## Your objective
Could you set down the lines below, from the one containing "-0.43, TOP, 0.175))" through the final line, exactly as written?

## Records to use
>>>>

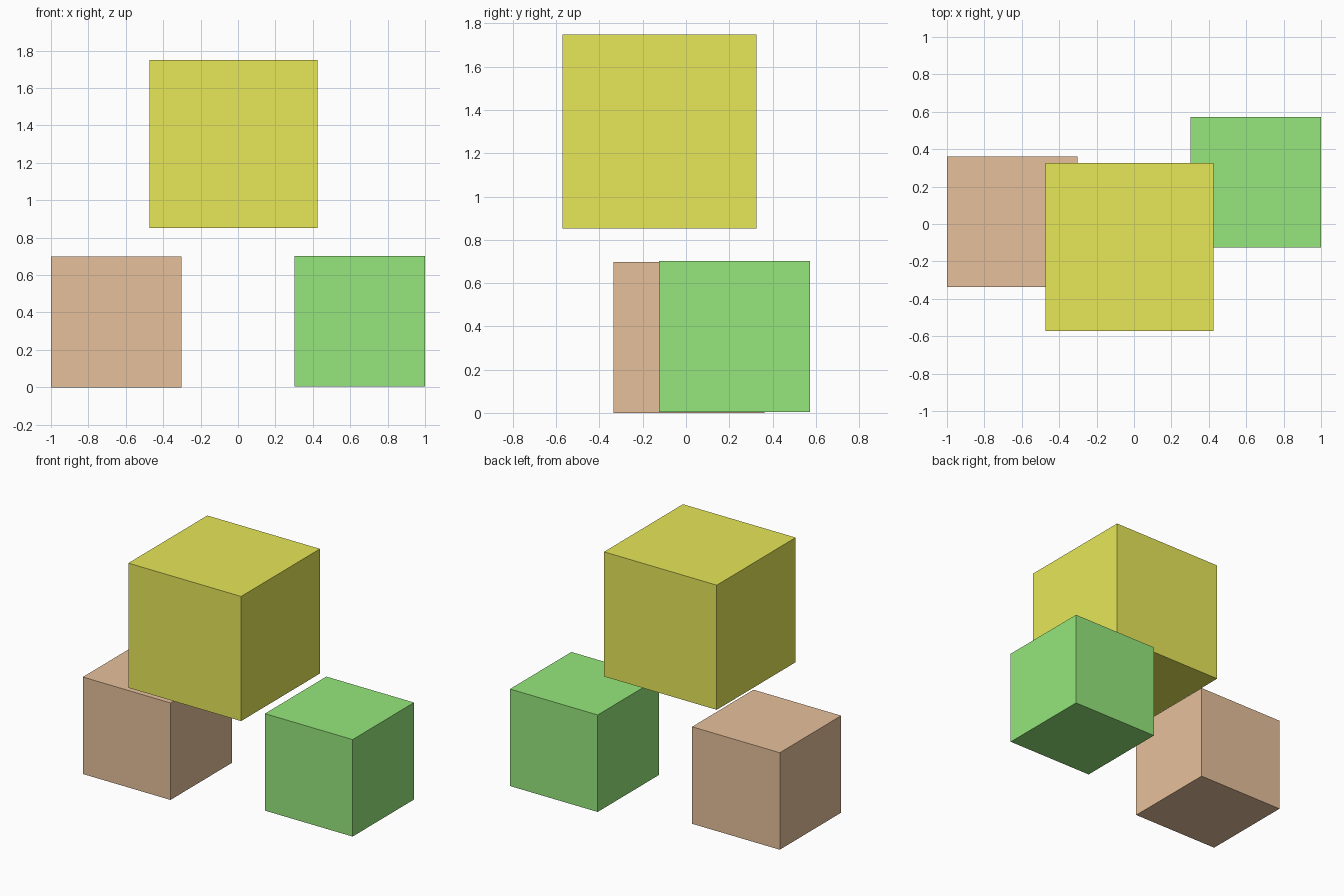
import bpy

if "Cube" in bpy.data.objects:
    bpy.data.objects.remove(bpy.data.objects["Cube"])


def cube(name, size, centre, colour):
    """Add a flat-faced cube with its own coloured material."""
    bpy.ops.mesh.primitive_cube_add(size=size, location=centre)
    obj = bpy.context.object
    obj.name = name
    mat = bpy.data.materials.new(name + "_colour")
    mat.diffuse_color = (*colour, 1.0)
    mat.use_nodes = True
    mat.node_tree.nodes["Principled BSDF"].inputs["Base Color"].default_value = mat.diffuse_color
    obj.data.materials.append(mat)
    return obj


SMALL, LARGE = 0.698, 0.897

# Two small blocks at the bottom, the green one a hair above the ground
cube("orange_block", SMALL, (-0.651, 0.013, 0.349), (0.80, 0.53, 0.33))
cube("green_block", SMALL, (0.651, 0.224, 0.353), (0.30, 0.80, 0.20))

# Large block floating above them
cube("yellow_block", LARGE, (-0.024, -0.123, 1.300), (0.80, 0.80, 0.10))
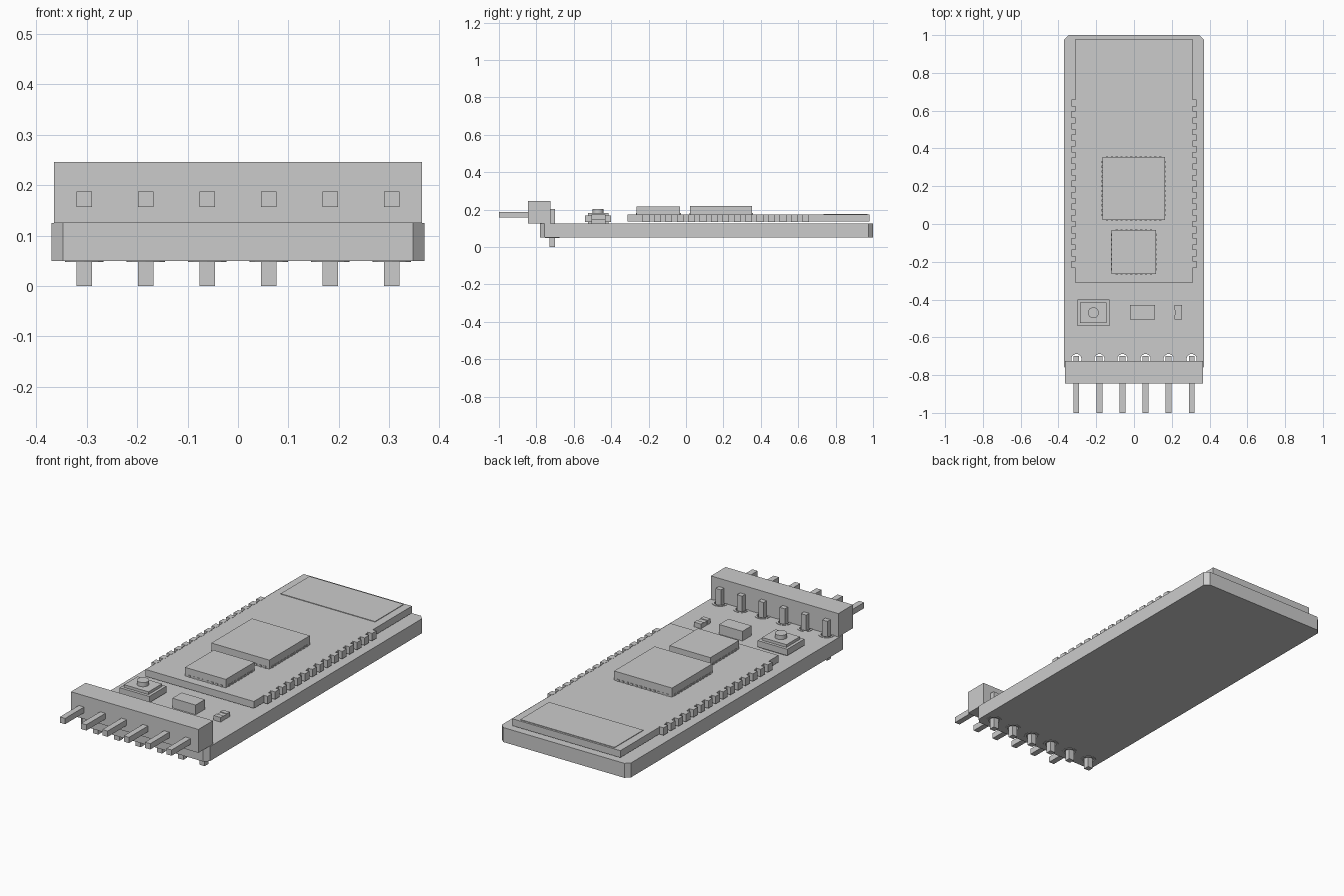
import bpy, bmesh, math

if "Cube" in bpy.data.objects:
    bpy.data.objects.remove(bpy.data.objects["Cube"])

GREY = bpy.data.materials.new("plain_grey")
GREY.diffuse_color = (0.6, 0.6, 0.6, 1)
GREY.use_nodes = True
GREY.node_tree.nodes["Principled BSDF"].inputs["Base Color"].default_value = GREY.diffuse_color


def add_box(bm, x0, x1, y0, y1, z0, z1):
    v = bmesh.ops.create_cube(bm, size=1)["verts"]
    bmesh.ops.scale(bm, vec=(x1 - x0, y1 - y0, z1 - z0), verts=v)
    bmesh.ops.translate(bm, vec=((x0 + x1) / 2, (y0 + y1) / 2, (z0 + z1) / 2), verts=v)


def add_cylinder(bm, x, y, r, z0, z1, sides=16):
    v = bmesh.ops.create_cone(bm, cap_ends=True, segments=sides, radius1=r,
                              radius2=r, depth=z1 - z0)["verts"]
    bmesh.ops.translate(bm, vec=(x, y, (z0 + z1) / 2), verts=v)


def finish(name, bm):
    me = bpy.data.meshes.new(name)
    bm.to_mesh(me)
    bm.free()
    me.materials.append(GREY)
    ob = bpy.data.objects.new(name, me)
    bpy.context.collection.objects.link(ob)
    return ob


def boxes(name, *sizes):
    bm = bmesh.new()
    for s in sizes:
        add_box(bm, *s)
    return finish(name, bm)


PIN_X = [-0.305 + 0.122 * i for i in range(6)]
PIN_Y = -0.715
TOP = 0.125       # board surface
MOD = 0.173       # module surface

# Board with cut corners and drilled pin holes
W, F, B, C = 0.37, -0.78, 1.0, 0.023
bm = bmesh.new()
outline = [(-W + C, F), (W - C, F), (W, F + C), (W, B - C),
           (W - C, B), (-W + C, B), (-W, B - C), (-W, F + C)]
face = bm.faces.new([bm.verts.new((x, y, 0.05)) for x, y in outline])
ext = bmesh.ops.extrude_face_region(bm, geom=[face])["geom"]
bmesh.ops.translate(bm, vec=(0, 0, TOP - 0.05),
                    verts=[g for g in ext if isinstance(g, bmesh.types.BMVert)])
bmesh.ops.recalc_face_normals(bm, faces=bm.faces)
board = finish("board", bm)

bm = bmesh.new()
for x in PIN_X:
    add_cylinder(bm, x, PIN_Y, 0.027, 0.0, 0.2)
drill = finish("hole_cutter", bm)
drill.hide_render = True
drill.hide_viewport = True

# Solder rings on both faces
bm = bmesh.new()
for x in PIN_X:
    for z in (0.048, TOP - 0.0005):
        add_cylinder(bm, x, PIN_Y, 0.038, z, z + 0.0025)
rings = finish("solder_rings", bm)
for ob in (board, rings):
    cut = ob.modifiers.new("drill", "BOOLEAN")
    cut.operation = "DIFFERENCE"
    cut.solver = "EXACT"
    cut.object = drill

# Pin header
boxes("header_body", (-0.365, 0.365, -0.845, -0.725, TOP, 0.246))
P = 0.015
boxes("front_pins", *[(x - P, x + P, -1.0, -0.845, 0.157, 0.187) for x in PIN_X])
boxes("upright_pins", *[(x - P, x + P, -0.73, -0.70, 0.0, 0.203) for x in PIN_X])

# Radio module with edge contacts and antenna area
boxes("module", (-0.31, 0.31, -0.313, 0.98, 0.137, MOD))
contacts = []
for i in range(15):
    y = 0.64 - 0.061 * i
    for s in (-1, 1):
        a, b = sorted((s * 0.305, s * 0.332))
        contacts.append((a, b, y - 0.018, y + 0.018, 0.135, MOD + 0.001))
boxes("edge_contacts", *contacts)
boxes("antenna_plate", (-0.27, 0.27, 0.735, 0.97, MOD, MOD + 0.003))


# Chips with rows of small leads
def chip(name, cx, cy, half, top, n):
    boxes(name, (cx - half, cx + half, cy - half, cy + half, MOD, top))
    leads, step, h, e = [], 2 * half / (n + 1), 0.006, 0.003
    for i in range(n):
        t = -half + step * (i + 1)
        for s in (-1, 1):
            a, b = s * half - e, s * half + e
            leads.append((cx + t - h, cx + t + h, cy + a, cy + b, MOD, MOD + 0.01))
            leads.append((cx + a, cx + b, cy + t - h, cy + t + h, MOD, MOD + 0.01))
    boxes(name + "_leads", *leads)


chip("large_chip", -0.002, 0.188, 0.166, 0.22, 12)
chip("small_chip", -0.001, -0.148, 0.117, 0.217, 8)

# Push button
BX, BY = -0.215, -0.47
boxes("button_base", (BX - 0.085, BX + 0.085, BY - 0.07, BY + 0.07, 0.135, 0.168),
      (BX - 0.07, BX + 0.07, BY - 0.055, BY + 0.055, TOP, 0.182))
bm = bmesh.new()
add_cylinder(bm, BX, BY, 0.029, 0.18, 0.204, 24)
button = finish("button_cap", bm)
bpy.context.view_layer.objects.active = button
button.select_set(True)
bpy.ops.object.shade_smooth_by_angle()

# Capacitor and small resistor with end caps
boxes("capacitor", (-0.022, 0.112, -0.506, -0.43, TOP, 0.175))
boxes("resistor", (0.216, 0.254, -0.482, -0.454, TOP, 0.146))
boxes("resistor_caps", (0.215, 0.255, -0.506, -0.482, TOP, 0.149),
      (0.215, 0.255, -0.454, -0.43, TOP, 0.149))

<<<<

## Answer for the task
boxes("capacitor", (-0.022, 0.112, -0.506, -0.43, TOP, 0.175))
boxes("resistor", (0.216, 0.254, -0.482, -0.454, TOP, 0.146))
boxes("resistor_caps", (0.215, 0.255, -0.506, -0.482, TOP, 0.149),
      (0.215, 0.255, -0.454, -0.43, TOP, 0.149))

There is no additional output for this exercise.